▶ _TRY IT_
Scan the records below for the line with "a += a.normalized() * grow" and the line with "[.018, .01, .001], horn)". Repeat those two lines and every line between them exactly, and nothing else.

▶ _MATERIAL FOR THIS EXERCISE_
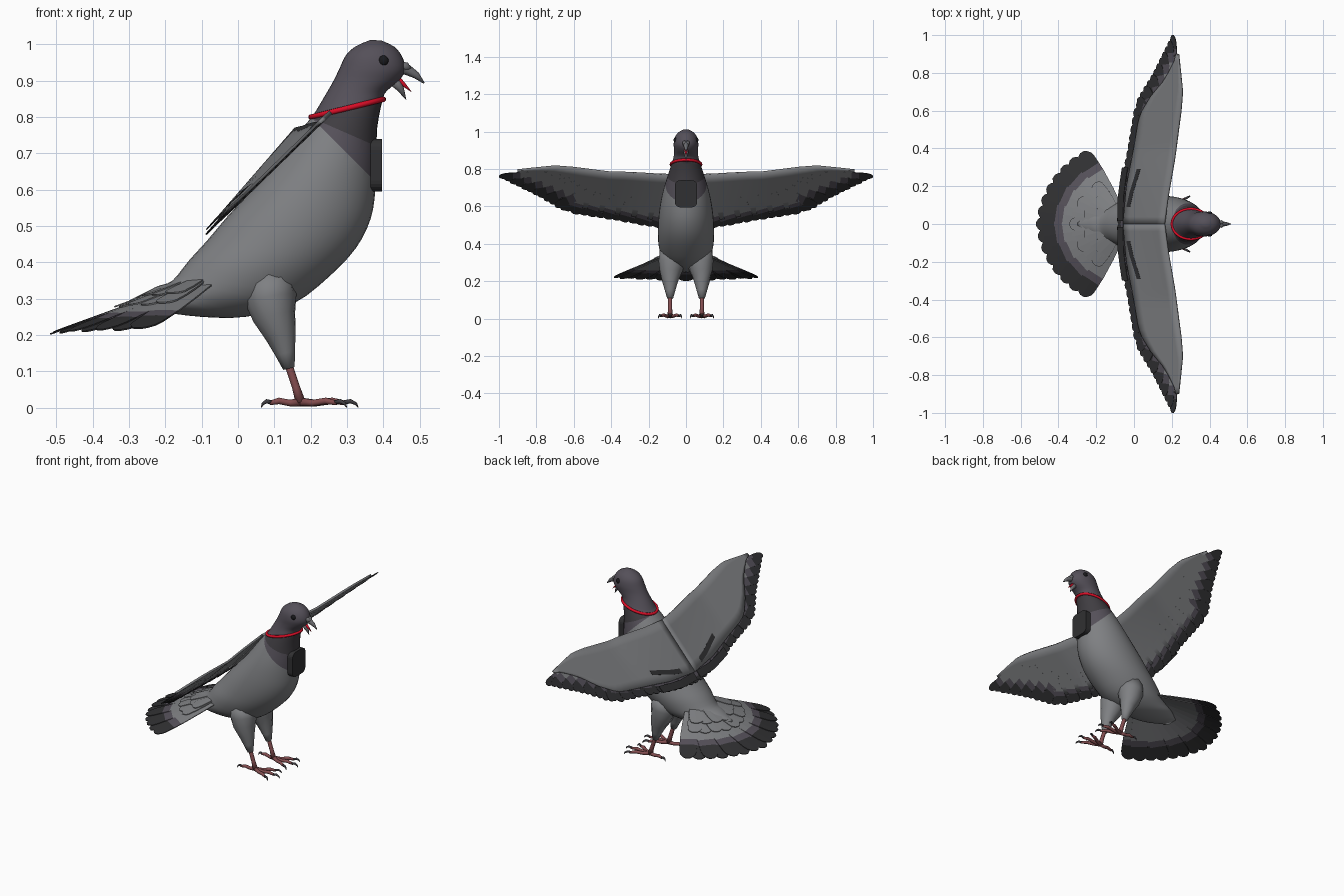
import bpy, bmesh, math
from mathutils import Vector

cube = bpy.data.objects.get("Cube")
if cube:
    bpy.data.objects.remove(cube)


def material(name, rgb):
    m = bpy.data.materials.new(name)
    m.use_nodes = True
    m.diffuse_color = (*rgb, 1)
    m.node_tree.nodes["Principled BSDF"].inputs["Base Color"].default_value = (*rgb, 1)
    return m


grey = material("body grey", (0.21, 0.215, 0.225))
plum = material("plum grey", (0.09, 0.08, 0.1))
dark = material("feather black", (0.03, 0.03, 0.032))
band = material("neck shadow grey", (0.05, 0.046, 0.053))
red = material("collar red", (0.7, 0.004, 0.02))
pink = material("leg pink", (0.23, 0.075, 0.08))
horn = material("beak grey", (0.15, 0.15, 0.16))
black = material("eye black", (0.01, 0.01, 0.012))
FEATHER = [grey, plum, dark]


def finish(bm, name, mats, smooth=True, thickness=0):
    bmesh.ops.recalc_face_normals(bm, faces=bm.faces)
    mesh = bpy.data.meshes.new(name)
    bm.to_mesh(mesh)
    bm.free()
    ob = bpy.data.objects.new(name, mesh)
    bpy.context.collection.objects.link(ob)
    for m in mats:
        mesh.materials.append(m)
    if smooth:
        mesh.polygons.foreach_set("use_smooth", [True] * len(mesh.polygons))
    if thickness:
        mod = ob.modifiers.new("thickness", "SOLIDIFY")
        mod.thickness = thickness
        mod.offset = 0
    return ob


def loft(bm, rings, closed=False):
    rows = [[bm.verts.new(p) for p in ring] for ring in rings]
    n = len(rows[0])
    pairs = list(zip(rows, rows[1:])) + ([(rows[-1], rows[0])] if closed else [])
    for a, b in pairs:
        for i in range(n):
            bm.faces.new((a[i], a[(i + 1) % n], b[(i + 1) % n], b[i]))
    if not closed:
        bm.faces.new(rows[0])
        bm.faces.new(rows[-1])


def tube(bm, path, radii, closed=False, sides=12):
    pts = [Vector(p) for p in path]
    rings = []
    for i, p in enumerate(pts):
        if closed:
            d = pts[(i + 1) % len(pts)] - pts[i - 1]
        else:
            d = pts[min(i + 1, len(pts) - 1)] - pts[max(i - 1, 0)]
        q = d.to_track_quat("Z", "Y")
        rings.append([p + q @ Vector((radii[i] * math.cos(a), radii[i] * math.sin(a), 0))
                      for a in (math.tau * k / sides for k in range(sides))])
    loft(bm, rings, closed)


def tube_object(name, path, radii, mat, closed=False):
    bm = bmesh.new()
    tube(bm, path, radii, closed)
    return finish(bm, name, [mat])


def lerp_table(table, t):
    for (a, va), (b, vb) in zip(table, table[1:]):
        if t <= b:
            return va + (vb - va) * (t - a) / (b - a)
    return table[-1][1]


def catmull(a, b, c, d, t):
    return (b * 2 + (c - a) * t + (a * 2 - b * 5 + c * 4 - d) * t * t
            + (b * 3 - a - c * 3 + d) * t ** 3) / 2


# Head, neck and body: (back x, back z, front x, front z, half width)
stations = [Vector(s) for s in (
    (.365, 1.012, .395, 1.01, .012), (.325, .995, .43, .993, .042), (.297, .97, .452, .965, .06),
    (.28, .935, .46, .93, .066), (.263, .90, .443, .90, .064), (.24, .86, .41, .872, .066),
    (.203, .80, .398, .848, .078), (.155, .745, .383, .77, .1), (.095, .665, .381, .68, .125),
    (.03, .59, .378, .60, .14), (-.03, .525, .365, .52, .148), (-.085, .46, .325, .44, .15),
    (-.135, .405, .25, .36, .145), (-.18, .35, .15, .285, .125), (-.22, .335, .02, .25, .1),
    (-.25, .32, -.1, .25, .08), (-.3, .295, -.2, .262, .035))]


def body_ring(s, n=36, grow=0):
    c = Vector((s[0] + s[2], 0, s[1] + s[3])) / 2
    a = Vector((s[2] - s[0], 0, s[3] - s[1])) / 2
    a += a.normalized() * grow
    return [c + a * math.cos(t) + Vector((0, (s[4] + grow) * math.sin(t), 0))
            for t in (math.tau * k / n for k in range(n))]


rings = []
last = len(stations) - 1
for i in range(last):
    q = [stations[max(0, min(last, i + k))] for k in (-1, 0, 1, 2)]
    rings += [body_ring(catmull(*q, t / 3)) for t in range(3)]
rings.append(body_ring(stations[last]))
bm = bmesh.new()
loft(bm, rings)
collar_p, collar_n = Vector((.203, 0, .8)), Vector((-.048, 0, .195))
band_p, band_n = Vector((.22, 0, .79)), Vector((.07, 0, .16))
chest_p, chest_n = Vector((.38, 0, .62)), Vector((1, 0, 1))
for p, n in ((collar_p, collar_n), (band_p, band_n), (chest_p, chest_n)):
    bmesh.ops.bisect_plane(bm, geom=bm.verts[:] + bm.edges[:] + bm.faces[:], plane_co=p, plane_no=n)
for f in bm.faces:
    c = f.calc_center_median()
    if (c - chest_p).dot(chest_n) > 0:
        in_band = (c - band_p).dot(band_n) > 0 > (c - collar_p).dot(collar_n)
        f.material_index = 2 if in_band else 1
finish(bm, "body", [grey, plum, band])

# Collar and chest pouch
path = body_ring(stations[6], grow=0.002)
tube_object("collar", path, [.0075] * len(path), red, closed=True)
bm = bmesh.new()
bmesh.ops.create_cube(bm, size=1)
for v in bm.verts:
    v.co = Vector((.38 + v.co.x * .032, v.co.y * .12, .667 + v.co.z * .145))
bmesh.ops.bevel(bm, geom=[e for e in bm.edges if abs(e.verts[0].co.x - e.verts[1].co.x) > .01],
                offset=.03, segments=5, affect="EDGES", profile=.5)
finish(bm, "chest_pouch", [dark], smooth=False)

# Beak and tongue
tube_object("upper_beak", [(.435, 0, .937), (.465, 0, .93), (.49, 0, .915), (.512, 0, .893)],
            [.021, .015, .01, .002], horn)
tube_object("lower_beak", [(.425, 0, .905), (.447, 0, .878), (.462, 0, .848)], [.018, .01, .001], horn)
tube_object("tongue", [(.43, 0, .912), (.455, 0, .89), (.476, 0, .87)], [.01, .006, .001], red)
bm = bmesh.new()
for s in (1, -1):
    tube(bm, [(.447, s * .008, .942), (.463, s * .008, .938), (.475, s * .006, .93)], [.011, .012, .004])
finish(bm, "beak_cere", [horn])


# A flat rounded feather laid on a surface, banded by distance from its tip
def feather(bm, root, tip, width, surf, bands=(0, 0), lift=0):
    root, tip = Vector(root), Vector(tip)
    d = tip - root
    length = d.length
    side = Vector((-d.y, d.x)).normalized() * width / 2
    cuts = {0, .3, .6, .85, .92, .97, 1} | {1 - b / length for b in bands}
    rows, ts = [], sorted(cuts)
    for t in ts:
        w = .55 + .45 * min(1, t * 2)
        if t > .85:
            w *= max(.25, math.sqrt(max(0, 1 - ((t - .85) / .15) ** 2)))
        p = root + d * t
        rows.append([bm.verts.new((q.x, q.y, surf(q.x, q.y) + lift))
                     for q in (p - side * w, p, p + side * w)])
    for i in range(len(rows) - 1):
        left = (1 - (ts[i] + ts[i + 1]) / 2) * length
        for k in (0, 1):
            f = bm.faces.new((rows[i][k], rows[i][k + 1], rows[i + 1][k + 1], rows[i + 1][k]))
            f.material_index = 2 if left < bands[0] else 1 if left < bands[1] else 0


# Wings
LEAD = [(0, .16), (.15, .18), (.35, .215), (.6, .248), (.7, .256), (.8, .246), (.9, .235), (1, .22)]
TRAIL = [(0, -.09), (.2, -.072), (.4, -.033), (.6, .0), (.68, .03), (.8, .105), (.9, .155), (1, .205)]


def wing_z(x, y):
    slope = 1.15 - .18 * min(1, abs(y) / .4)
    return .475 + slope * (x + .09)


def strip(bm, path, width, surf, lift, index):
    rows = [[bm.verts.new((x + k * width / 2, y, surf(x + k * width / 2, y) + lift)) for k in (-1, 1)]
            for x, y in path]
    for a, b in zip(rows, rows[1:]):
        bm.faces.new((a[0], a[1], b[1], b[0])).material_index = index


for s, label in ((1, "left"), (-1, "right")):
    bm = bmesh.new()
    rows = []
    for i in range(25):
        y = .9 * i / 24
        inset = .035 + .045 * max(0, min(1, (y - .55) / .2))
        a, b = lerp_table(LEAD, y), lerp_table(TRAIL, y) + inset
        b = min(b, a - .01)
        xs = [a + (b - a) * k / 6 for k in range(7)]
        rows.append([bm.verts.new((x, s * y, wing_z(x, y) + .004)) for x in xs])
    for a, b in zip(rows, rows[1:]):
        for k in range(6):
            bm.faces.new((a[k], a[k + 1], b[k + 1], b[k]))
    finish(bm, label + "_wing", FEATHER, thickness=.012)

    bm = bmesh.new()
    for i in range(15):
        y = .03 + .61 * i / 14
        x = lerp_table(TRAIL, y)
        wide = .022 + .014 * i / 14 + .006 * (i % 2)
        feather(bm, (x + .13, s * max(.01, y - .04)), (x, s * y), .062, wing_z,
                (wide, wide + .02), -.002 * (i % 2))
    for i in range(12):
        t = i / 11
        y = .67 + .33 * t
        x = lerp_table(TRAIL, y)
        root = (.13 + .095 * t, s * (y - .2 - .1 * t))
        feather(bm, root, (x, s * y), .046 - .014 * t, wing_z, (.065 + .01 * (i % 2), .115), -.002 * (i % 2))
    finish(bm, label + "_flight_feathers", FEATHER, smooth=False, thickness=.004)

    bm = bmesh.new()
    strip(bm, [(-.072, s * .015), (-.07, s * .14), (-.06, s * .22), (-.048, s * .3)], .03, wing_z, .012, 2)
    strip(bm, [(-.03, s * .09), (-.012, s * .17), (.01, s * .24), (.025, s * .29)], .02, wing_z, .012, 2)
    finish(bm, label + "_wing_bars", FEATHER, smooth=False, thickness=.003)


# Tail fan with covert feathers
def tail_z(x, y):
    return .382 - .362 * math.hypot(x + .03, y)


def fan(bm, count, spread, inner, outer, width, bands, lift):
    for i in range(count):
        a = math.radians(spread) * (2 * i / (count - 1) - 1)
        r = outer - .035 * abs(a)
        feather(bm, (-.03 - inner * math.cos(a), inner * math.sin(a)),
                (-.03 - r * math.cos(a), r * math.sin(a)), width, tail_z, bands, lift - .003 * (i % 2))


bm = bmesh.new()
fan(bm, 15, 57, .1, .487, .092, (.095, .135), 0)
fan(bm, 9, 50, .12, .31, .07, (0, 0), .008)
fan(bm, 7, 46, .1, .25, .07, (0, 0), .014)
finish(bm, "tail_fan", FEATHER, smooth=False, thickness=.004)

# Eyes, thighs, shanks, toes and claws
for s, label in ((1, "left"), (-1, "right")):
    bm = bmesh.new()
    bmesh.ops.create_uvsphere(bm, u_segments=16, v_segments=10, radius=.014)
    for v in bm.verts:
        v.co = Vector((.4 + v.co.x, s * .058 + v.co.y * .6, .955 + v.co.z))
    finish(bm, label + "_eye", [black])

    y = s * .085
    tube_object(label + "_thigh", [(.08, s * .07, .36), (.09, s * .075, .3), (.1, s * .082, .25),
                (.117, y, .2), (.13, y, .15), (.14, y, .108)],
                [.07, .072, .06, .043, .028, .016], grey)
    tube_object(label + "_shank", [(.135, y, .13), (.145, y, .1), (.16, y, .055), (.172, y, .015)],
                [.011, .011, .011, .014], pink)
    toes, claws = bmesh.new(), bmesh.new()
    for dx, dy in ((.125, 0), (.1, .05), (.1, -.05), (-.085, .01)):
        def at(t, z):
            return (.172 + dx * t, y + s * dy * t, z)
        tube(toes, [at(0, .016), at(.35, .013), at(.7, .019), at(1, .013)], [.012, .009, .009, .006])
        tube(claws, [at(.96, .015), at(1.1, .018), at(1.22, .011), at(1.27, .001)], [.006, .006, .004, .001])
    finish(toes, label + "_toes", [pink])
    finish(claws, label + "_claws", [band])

▶ _SOLUTION BELOW_
    a += a.normalized() * grow
    return [c + a * math.cos(t) + Vector((0, (s[4] + grow) * math.sin(t), 0))
            for t in (math.tau * k / n for k in range(n))]


rings = []
last = len(stations) - 1
for i in range(last):
    q = [stations[max(0, min(last, i + k))] for k in (-1, 0, 1, 2)]
    rings += [body_ring(catmull(*q, t / 3)) for t in range(3)]
rings.append(body_ring(stations[last]))
bm = bmesh.new()
loft(bm, rings)
collar_p, collar_n = Vector((.203, 0, .8)), Vector((-.048, 0, .195))
band_p, band_n = Vector((.22, 0, .79)), Vector((.07, 0, .16))
chest_p, chest_n = Vector((.38, 0, .62)), Vector((1, 0, 1))
for p, n in ((collar_p, collar_n), (band_p, band_n), (chest_p, chest_n)):
    bmesh.ops.bisect_plane(bm, geom=bm.verts[:] + bm.edges[:] + bm.faces[:], plane_co=p, plane_no=n)
for f in bm.faces:
    c = f.calc_center_median()
    if (c - chest_p).dot(chest_n) > 0:
        in_band = (c - band_p).dot(band_n) > 0 > (c - collar_p).dot(collar_n)
        f.material_index = 2 if in_band else 1
finish(bm, "body", [grey, plum, band])

# Collar and chest pouch
path = body_ring(stations[6], grow=0.002)
tube_object("collar", path, [.0075] * len(path), red, closed=True)
bm = bmesh.new()
bmesh.ops.create_cube(bm, size=1)
for v in bm.verts:
    v.co = Vector((.38 + v.co.x * .032, v.co.y * .12, .667 + v.co.z * .145))
bmesh.ops.bevel(bm, geom=[e for e in bm.edges if abs(e.verts[0].co.x - e.verts[1].co.x) > .01],
                offset=.03, segments=5, affect="EDGES", profile=.5)
finish(bm, "chest_pouch", [dark], smooth=False)

# Beak and tongue
tube_object("upper_beak", [(.435, 0, .937), (.465, 0, .93), (.49, 0, .915), (.512, 0, .893)],
            [.021, .015, .01, .002], horn)
tube_object("lower_beak", [(.425, 0, .905), (.447, 0, .878), (.462, 0, .848)], [.018, .01, .001], horn)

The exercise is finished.